Lesson 1: A diverse and motivated group
A key element in fostering the transdisciplinary learning process was the diversity of the participant cohort. Not only were we from a variety of different disciplines and at different career stages, but we were also from different countries with different cultures. This variety enabled us to reflect about and approach the transdisciplinary process from different angles.
The concept of unknown unknowns highlights the importance of introspection in assessing knowledge. It suggests that finding our way in the set of known-knowns, known-unknowns, unknown-knowns and unknown-unknowns, reduces to asking:
how uncertain are we? and

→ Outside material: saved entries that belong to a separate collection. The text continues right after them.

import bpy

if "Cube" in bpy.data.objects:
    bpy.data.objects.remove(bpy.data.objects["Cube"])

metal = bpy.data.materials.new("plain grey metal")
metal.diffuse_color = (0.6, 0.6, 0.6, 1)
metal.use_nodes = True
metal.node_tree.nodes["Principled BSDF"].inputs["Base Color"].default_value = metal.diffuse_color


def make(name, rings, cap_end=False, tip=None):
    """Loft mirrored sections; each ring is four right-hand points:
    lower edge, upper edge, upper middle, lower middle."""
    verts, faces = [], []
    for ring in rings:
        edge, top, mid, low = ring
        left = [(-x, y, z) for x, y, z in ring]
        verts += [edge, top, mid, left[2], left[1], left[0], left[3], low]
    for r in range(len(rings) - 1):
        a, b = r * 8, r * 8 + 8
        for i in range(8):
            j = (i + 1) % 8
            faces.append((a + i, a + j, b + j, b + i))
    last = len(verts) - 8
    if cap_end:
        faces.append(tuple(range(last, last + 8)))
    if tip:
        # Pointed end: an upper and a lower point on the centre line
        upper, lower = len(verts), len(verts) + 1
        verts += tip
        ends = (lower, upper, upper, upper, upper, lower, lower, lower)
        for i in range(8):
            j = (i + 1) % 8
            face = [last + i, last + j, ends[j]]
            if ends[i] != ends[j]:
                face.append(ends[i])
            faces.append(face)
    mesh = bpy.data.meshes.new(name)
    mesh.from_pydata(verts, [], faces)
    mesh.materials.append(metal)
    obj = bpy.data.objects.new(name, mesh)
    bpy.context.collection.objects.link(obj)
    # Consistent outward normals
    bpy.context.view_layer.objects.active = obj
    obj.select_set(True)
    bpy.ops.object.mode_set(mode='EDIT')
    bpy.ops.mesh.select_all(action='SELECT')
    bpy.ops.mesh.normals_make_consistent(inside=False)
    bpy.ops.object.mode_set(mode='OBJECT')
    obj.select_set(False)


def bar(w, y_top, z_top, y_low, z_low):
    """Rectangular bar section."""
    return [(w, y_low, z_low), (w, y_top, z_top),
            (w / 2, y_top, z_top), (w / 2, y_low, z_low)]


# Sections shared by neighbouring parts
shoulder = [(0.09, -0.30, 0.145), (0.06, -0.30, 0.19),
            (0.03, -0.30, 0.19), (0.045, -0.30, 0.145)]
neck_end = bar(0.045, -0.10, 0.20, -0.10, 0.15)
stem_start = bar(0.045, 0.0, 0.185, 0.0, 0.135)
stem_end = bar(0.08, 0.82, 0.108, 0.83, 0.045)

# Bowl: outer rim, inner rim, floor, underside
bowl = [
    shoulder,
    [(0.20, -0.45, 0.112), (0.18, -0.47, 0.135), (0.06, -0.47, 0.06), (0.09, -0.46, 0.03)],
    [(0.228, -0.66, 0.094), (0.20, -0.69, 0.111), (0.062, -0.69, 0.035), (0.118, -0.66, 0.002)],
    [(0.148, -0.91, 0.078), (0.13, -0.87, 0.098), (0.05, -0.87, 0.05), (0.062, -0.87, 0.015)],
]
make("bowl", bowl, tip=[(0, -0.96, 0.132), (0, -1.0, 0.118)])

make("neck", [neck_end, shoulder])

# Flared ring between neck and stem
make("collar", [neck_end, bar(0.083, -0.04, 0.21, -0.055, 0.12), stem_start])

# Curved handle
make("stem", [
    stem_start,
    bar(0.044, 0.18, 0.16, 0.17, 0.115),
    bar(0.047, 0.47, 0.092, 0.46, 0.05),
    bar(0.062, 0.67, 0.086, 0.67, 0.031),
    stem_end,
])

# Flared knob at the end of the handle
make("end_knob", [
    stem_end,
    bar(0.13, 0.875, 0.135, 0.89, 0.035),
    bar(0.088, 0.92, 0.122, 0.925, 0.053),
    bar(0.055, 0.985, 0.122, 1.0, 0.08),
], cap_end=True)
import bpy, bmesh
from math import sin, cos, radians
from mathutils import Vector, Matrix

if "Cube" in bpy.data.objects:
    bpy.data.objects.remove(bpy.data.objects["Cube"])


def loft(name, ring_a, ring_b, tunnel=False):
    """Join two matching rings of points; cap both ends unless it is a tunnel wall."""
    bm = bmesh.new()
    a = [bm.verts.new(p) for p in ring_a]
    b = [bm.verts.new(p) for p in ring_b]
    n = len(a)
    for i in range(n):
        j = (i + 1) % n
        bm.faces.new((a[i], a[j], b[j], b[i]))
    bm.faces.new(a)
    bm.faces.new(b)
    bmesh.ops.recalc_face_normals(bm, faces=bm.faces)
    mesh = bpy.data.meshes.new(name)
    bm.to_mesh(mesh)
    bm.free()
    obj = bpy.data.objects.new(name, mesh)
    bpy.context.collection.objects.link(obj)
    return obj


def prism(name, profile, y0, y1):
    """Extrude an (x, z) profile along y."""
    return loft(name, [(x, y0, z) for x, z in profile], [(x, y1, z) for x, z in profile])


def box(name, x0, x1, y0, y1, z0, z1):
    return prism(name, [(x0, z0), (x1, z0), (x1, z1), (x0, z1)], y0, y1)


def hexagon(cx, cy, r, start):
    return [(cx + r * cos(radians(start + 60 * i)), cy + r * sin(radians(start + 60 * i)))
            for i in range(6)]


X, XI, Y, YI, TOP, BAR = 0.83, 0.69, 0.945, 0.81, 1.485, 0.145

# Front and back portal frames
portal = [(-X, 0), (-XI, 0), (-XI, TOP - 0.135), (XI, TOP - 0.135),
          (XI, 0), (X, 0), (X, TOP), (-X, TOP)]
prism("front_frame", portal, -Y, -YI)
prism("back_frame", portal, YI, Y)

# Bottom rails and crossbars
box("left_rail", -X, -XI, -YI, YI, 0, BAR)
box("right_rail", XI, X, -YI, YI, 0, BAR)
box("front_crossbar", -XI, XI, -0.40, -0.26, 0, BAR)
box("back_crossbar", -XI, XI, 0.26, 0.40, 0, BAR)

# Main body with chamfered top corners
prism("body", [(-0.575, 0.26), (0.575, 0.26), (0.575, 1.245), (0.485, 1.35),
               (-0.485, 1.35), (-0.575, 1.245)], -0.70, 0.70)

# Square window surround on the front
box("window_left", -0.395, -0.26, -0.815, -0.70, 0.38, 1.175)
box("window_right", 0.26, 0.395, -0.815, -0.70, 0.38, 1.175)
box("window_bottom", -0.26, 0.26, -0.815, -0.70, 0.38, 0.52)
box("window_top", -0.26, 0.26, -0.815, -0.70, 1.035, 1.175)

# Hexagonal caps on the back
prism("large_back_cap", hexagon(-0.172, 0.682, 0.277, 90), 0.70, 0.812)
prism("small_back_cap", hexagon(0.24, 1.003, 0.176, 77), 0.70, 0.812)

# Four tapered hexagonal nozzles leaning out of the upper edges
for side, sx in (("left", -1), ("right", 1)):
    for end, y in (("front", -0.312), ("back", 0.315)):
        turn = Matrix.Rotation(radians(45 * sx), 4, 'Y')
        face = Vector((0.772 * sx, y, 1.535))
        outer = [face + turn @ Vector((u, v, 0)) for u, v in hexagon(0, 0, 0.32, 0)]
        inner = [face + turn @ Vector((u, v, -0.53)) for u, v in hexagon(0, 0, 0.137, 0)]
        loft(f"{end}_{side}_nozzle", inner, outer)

how aware are we of uncertainty?
When a problem involves a decision-making team, rather than a single individual, we also need to ask:
how do context and perception affect what we know?
By Steven Lam, Michelle Thompson, Kathleen Johnson, Cameron Fioret and Sarah Hargreaves
How can graduate students work productively with each other and community partners? Many researchers and practitioners are engaging in transdisciplinarity, yet there is surprisingly little critical reflection about the processes and outcomes of transdisciplinarity, particularly from the perspectives of graduate students and community partners who are increasingly involved.
Our group of four graduate students from the University of Guelph and one community partner from the Ecological Farmers Association of Ontario, reflect on our experiences of working together toward community food security in Canada, especially producing a guidebook for farmer-led research (Fioret et al. 2018). As none of us had previously worked together, nor shared any disciplines in common, we found it essential to first develop a guiding framework for collaboration. Our thinking combined the following key principles from action research and transdisciplinarity:
How can academic researchers working in transdisciplinary teams establish genuine collaborations with people who do not work in academia? How can they overcome the limitations of their discipline-based training, especially assigning value and hierarchy to specialized forms of knowledge production that privileges certain methodologies and epistemologies over others?
We argue that to truly engage in collaborative work, academics need to participate in deliberate processes of critical unlearning that enable the decentering of academia in the processes and politics of transdisciplinary knowledge production and knowledge translation. What we mean by this is that academics have to be willing to acknowledge, reflect upon, and intentionally discard conventional avenues of designing and conducting research activities in order to be authentically open to other ways of exploring questions about the world in collaboration with diverse groups of social actors.
Can even the most well-designed participatory research really level the power relations between researchers and the relevant community? The key issues are who sets the research agenda, who drives the research process and governs it, and who interprets information. In all these aspects of research, the aim is for the community to no longer be ‘subjects’ but equal partners.
In this blog post, I outline challenges to achieving this mission, so that we can be realistic about what’s involved in trying to achieve equal partnerships. The difficulties identified are not proposed as tensions to be ‘solved’ but as dilemmas that can be articulated so as better to facilitate good practice, not reach an unattainable perfect state.
We know that reflecting can make a marked difference to the quality of our collective endeavour. However, in the daily busyness of inter- and trans- disciplinary research collaborations, time for reflection slides away from us as more immediate tasks jostle for attention. What would help us put into regular practice what we know in theory about prioritising time to reflect and learn?
Discomfort sometimes provides the necessary nudge in the ribs that reminds us to keep reflecting and learning. The discomfort of listening to the presentation of a colleague you like and respect, but having very little idea what they’re talking about.